>>

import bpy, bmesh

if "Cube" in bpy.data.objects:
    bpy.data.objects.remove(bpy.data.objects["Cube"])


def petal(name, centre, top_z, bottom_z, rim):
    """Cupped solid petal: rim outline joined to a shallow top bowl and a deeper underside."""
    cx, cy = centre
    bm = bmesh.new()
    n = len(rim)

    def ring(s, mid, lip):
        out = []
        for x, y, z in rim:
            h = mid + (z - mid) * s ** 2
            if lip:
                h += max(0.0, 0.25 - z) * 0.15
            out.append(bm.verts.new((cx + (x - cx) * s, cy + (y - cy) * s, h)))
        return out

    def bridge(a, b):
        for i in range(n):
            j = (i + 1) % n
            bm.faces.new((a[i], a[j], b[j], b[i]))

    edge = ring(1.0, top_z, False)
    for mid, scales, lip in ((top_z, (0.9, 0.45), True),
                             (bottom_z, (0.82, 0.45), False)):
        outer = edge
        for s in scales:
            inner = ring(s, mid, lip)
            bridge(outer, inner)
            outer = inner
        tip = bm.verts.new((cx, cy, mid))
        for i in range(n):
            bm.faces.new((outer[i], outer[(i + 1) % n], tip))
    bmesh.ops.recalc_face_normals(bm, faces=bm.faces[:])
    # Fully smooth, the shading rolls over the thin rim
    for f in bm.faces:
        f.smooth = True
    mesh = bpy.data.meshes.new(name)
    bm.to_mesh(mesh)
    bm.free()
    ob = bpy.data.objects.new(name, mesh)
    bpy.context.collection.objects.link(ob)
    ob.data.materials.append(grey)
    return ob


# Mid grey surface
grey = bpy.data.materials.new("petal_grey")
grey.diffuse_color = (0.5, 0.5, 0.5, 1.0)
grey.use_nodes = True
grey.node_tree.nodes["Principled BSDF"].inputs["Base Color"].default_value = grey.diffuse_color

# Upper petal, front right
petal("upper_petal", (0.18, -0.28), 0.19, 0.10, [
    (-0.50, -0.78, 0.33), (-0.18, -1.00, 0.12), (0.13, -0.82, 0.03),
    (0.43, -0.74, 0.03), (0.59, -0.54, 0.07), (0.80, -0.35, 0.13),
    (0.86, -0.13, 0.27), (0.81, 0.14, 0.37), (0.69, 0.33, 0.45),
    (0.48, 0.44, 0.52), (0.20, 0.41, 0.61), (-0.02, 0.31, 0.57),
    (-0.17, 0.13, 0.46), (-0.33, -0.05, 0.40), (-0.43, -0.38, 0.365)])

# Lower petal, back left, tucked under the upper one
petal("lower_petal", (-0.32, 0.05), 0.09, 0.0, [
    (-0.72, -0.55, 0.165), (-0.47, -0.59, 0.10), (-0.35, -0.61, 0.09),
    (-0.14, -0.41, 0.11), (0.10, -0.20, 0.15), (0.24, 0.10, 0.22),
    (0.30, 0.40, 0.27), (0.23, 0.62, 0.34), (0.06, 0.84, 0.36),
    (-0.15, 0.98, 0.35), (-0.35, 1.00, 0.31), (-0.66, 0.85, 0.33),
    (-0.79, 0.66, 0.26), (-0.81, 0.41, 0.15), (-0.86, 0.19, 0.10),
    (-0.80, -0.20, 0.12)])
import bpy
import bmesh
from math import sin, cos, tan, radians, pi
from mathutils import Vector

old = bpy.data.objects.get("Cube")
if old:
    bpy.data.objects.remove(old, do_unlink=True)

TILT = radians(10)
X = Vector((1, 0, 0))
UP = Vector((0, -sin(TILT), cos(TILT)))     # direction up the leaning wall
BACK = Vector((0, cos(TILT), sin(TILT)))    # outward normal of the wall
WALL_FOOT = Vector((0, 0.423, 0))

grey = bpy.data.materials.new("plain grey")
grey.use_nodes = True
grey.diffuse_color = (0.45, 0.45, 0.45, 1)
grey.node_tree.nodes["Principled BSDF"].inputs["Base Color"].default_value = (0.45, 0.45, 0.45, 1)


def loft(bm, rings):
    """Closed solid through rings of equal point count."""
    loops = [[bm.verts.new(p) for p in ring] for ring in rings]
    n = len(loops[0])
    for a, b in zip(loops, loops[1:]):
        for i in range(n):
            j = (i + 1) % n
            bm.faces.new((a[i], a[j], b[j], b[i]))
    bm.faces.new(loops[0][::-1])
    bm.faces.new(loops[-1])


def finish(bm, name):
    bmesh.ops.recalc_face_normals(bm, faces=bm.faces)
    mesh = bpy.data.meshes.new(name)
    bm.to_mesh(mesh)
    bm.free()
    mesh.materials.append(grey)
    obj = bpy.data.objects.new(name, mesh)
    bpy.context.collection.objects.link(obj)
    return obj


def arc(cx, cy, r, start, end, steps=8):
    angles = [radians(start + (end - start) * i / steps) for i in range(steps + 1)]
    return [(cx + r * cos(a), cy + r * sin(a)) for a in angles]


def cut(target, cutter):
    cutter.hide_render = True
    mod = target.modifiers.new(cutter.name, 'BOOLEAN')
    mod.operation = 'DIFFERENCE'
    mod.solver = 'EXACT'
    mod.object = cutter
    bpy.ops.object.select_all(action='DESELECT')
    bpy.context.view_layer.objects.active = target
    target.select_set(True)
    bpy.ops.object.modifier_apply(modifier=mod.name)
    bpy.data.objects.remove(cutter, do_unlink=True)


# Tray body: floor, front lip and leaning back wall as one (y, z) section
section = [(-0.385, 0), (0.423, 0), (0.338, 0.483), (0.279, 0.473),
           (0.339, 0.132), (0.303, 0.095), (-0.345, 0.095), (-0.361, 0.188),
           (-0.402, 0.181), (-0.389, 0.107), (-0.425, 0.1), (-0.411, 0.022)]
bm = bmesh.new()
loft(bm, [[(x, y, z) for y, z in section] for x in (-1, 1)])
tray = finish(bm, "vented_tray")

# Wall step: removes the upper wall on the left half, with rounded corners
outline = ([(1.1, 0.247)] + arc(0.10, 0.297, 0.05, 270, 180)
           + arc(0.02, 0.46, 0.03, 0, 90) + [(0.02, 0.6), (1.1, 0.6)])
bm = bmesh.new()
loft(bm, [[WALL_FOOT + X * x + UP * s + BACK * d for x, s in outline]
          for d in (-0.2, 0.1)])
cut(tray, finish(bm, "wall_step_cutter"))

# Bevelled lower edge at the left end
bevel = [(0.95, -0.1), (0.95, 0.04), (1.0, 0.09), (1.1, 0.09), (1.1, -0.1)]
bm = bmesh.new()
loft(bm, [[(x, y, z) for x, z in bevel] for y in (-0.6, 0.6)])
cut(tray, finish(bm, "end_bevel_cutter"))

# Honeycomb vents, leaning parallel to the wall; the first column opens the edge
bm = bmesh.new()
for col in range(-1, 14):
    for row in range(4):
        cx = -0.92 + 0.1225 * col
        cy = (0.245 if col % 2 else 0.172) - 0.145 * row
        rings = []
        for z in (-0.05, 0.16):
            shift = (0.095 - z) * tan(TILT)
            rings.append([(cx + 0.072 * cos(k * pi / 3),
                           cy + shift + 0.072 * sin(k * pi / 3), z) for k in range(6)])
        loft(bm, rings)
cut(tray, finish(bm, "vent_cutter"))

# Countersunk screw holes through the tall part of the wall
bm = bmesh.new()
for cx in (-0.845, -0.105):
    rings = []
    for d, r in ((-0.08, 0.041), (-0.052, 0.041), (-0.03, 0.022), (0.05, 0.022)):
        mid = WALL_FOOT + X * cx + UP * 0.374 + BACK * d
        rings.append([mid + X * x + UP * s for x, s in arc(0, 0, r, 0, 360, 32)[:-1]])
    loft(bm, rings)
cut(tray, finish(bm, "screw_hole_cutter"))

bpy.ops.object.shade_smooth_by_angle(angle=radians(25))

<<

> **PROMPT**
Nothing in the records may be dropped; reproduce them exactly.

> **EXERCISE RESPONSE**
import bpy, bmesh

if "Cube" in bpy.data.objects:
    bpy.data.objects.remove(bpy.data.objects["Cube"])


def petal(name, centre, top_z, bottom_z, rim):
    """Cupped solid petal: rim outline joined to a shallow top bowl and a deeper underside."""
    cx, cy = centre
    bm = bmesh.new()
    n = len(rim)

    def ring(s, mid, lip):
        out = []
        for x, y, z in rim:
            h = mid + (z - mid) * s ** 2
            if lip:
                h += max(0.0, 0.25 - z) * 0.15
            out.append(bm.verts.new((cx + (x - cx) * s, cy + (y - cy) * s, h)))
        return out

    def bridge(a, b):
        for i in range(n):
            j = (i + 1) % n
            bm.faces.new((a[i], a[j], b[j], b[i]))

    edge = ring(1.0, top_z, False)
    for mid, scales, lip in ((top_z, (0.9, 0.45), True),
                             (bottom_z, (0.82, 0.45), False)):
        outer = edge
        for s in scales:
            inner = ring(s, mid, lip)
            bridge(outer, inner)
            outer = inner
        tip = bm.verts.new((cx, cy, mid))
        for i in range(n):
            bm.faces.new((outer[i], outer[(i + 1) % n], tip))
    bmesh.ops.recalc_face_normals(bm, faces=bm.faces[:])
    # Fully smooth, the shading rolls over the thin rim
    for f in bm.faces:
        f.smooth = True
    mesh = bpy.data.meshes.new(name)
    bm.to_mesh(mesh)
    bm.free()
    ob = bpy.data.objects.new(name, mesh)
    bpy.context.collection.objects.link(ob)
    ob.data.materials.append(grey)
    return ob


# Mid grey surface
grey = bpy.data.materials.new("petal_grey")
grey.diffuse_color = (0.5, 0.5, 0.5, 1.0)
grey.use_nodes = True
grey.node_tree.nodes["Principled BSDF"].inputs["Base Color"].default_value = grey.diffuse_color

# Upper petal, front right
petal("upper_petal", (0.18, -0.28), 0.19, 0.10, [
    (-0.50, -0.78, 0.33), (-0.18, -1.00, 0.12), (0.13, -0.82, 0.03),
    (0.43, -0.74, 0.03), (0.59, -0.54, 0.07), (0.80, -0.35, 0.13),
    (0.86, -0.13, 0.27), (0.81, 0.14, 0.37), (0.69, 0.33, 0.45),
    (0.48, 0.44, 0.52), (0.20, 0.41, 0.61), (-0.02, 0.31, 0.57),
    (-0.17, 0.13, 0.46), (-0.33, -0.05, 0.40), (-0.43, -0.38, 0.365)])

# Lower petal, back left, tucked under the upper one
petal("lower_petal", (-0.32, 0.05), 0.09, 0.0, [
    (-0.72, -0.55, 0.165), (-0.47, -0.59, 0.10), (-0.35, -0.61, 0.09),
    (-0.14, -0.41, 0.11), (0.10, -0.20, 0.15), (0.24, 0.10, 0.22),
    (0.30, 0.40, 0.27), (0.23, 0.62, 0.34), (0.06, 0.84, 0.36),
    (-0.15, 0.98, 0.35), (-0.35, 1.00, 0.31), (-0.66, 0.85, 0.33),
    (-0.79, 0.66, 0.26), (-0.81, 0.41, 0.15), (-0.86, 0.19, 0.10),
    (-0.80, -0.20, 0.12)])
import bpy
import bmesh
from math import sin, cos, tan, radians, pi
from mathutils import Vector

old = bpy.data.objects.get("Cube")
if old:
    bpy.data.objects.remove(old, do_unlink=True)

TILT = radians(10)
X = Vector((1, 0, 0))
UP = Vector((0, -sin(TILT), cos(TILT)))     # direction up the leaning wall
BACK = Vector((0, cos(TILT), sin(TILT)))    # outward normal of the wall
WALL_FOOT = Vector((0, 0.423, 0))

grey = bpy.data.materials.new("plain grey")
grey.use_nodes = True
grey.diffuse_color = (0.45, 0.45, 0.45, 1)
grey.node_tree.nodes["Principled BSDF"].inputs["Base Color"].default_value = (0.45, 0.45, 0.45, 1)


def loft(bm, rings):
    """Closed solid through rings of equal point count."""
    loops = [[bm.verts.new(p) for p in ring] for ring in rings]
    n = len(loops[0])
    for a, b in zip(loops, loops[1:]):
        for i in range(n):
            j = (i + 1) % n
            bm.faces.new((a[i], a[j], b[j], b[i]))
    bm.faces.new(loops[0][::-1])
    bm.faces.new(loops[-1])


def finish(bm, name):
    bmesh.ops.recalc_face_normals(bm, faces=bm.faces)
    mesh = bpy.data.meshes.new(name)
    bm.to_mesh(mesh)
    bm.free()
    mesh.materials.append(grey)
    obj = bpy.data.objects.new(name, mesh)
    bpy.context.collection.objects.link(obj)
    return obj


def arc(cx, cy, r, start, end, steps=8):
    angles = [radians(start + (end - start) * i / steps) for i in range(steps + 1)]
    return [(cx + r * cos(a), cy + r * sin(a)) for a in angles]


def cut(target, cutter):
    cutter.hide_render = True
    mod = target.modifiers.new(cutter.name, 'BOOLEAN')
    mod.operation = 'DIFFERENCE'
    mod.solver = 'EXACT'
    mod.object = cutter
    bpy.ops.object.select_all(action='DESELECT')
    bpy.context.view_layer.objects.active = target
    target.select_set(True)
    bpy.ops.object.modifier_apply(modifier=mod.name)
    bpy.data.objects.remove(cutter, do_unlink=True)


# Tray body: floor, front lip and leaning back wall as one (y, z) section
section = [(-0.385, 0), (0.423, 0), (0.338, 0.483), (0.279, 0.473),
           (0.339, 0.132), (0.303, 0.095), (-0.345, 0.095), (-0.361, 0.188),
           (-0.402, 0.181), (-0.389, 0.107), (-0.425, 0.1), (-0.411, 0.022)]
bm = bmesh.new()
loft(bm, [[(x, y, z) for y, z in section] for x in (-1, 1)])
tray = finish(bm, "vented_tray")

# Wall step: removes the upper wall on the left half, with rounded corners
outline = ([(1.1, 0.247)] + arc(0.10, 0.297, 0.05, 270, 180)
           + arc(0.02, 0.46, 0.03, 0, 90) + [(0.02, 0.6), (1.1, 0.6)])
bm = bmesh.new()
loft(bm, [[WALL_FOOT + X * x + UP * s + BACK * d for x, s in outline]
          for d in (-0.2, 0.1)])
cut(tray, finish(bm, "wall_step_cutter"))

# Bevelled lower edge at the left end
bevel = [(0.95, -0.1), (0.95, 0.04), (1.0, 0.09), (1.1, 0.09), (1.1, -0.1)]
bm = bmesh.new()
loft(bm, [[(x, y, z) for x, z in bevel] for y in (-0.6, 0.6)])
cut(tray, finish(bm, "end_bevel_cutter"))

# Honeycomb vents, leaning parallel to the wall; the first column opens the edge
bm = bmesh.new()
for col in range(-1, 14):
    for row in range(4):
        cx = -0.92 + 0.1225 * col
        cy = (0.245 if col % 2 else 0.172) - 0.145 * row
        rings = []
        for z in (-0.05, 0.16):
            shift = (0.095 - z) * tan(TILT)
            rings.append([(cx + 0.072 * cos(k * pi / 3),
                           cy + shift + 0.072 * sin(k * pi / 3), z) for k in range(6)])
        loft(bm, rings)
cut(tray, finish(bm, "vent_cutter"))

# Countersunk screw holes through the tall part of the wall
bm = bmesh.new()
for cx in (-0.845, -0.105):
    rings = []
    for d, r in ((-0.08, 0.041), (-0.052, 0.041), (-0.03, 0.022), (0.05, 0.022)):
        mid = WALL_FOOT + X * cx + UP * 0.374 + BACK * d
        rings.append([mid + X * x + UP * s for x, s in arc(0, 0, r, 0, 360, 32)[:-1]])
    loft(bm, rings)
cut(tray, finish(bm, "screw_hole_cutter"))

bpy.ops.object.shade_smooth_by_angle(angle=radians(25))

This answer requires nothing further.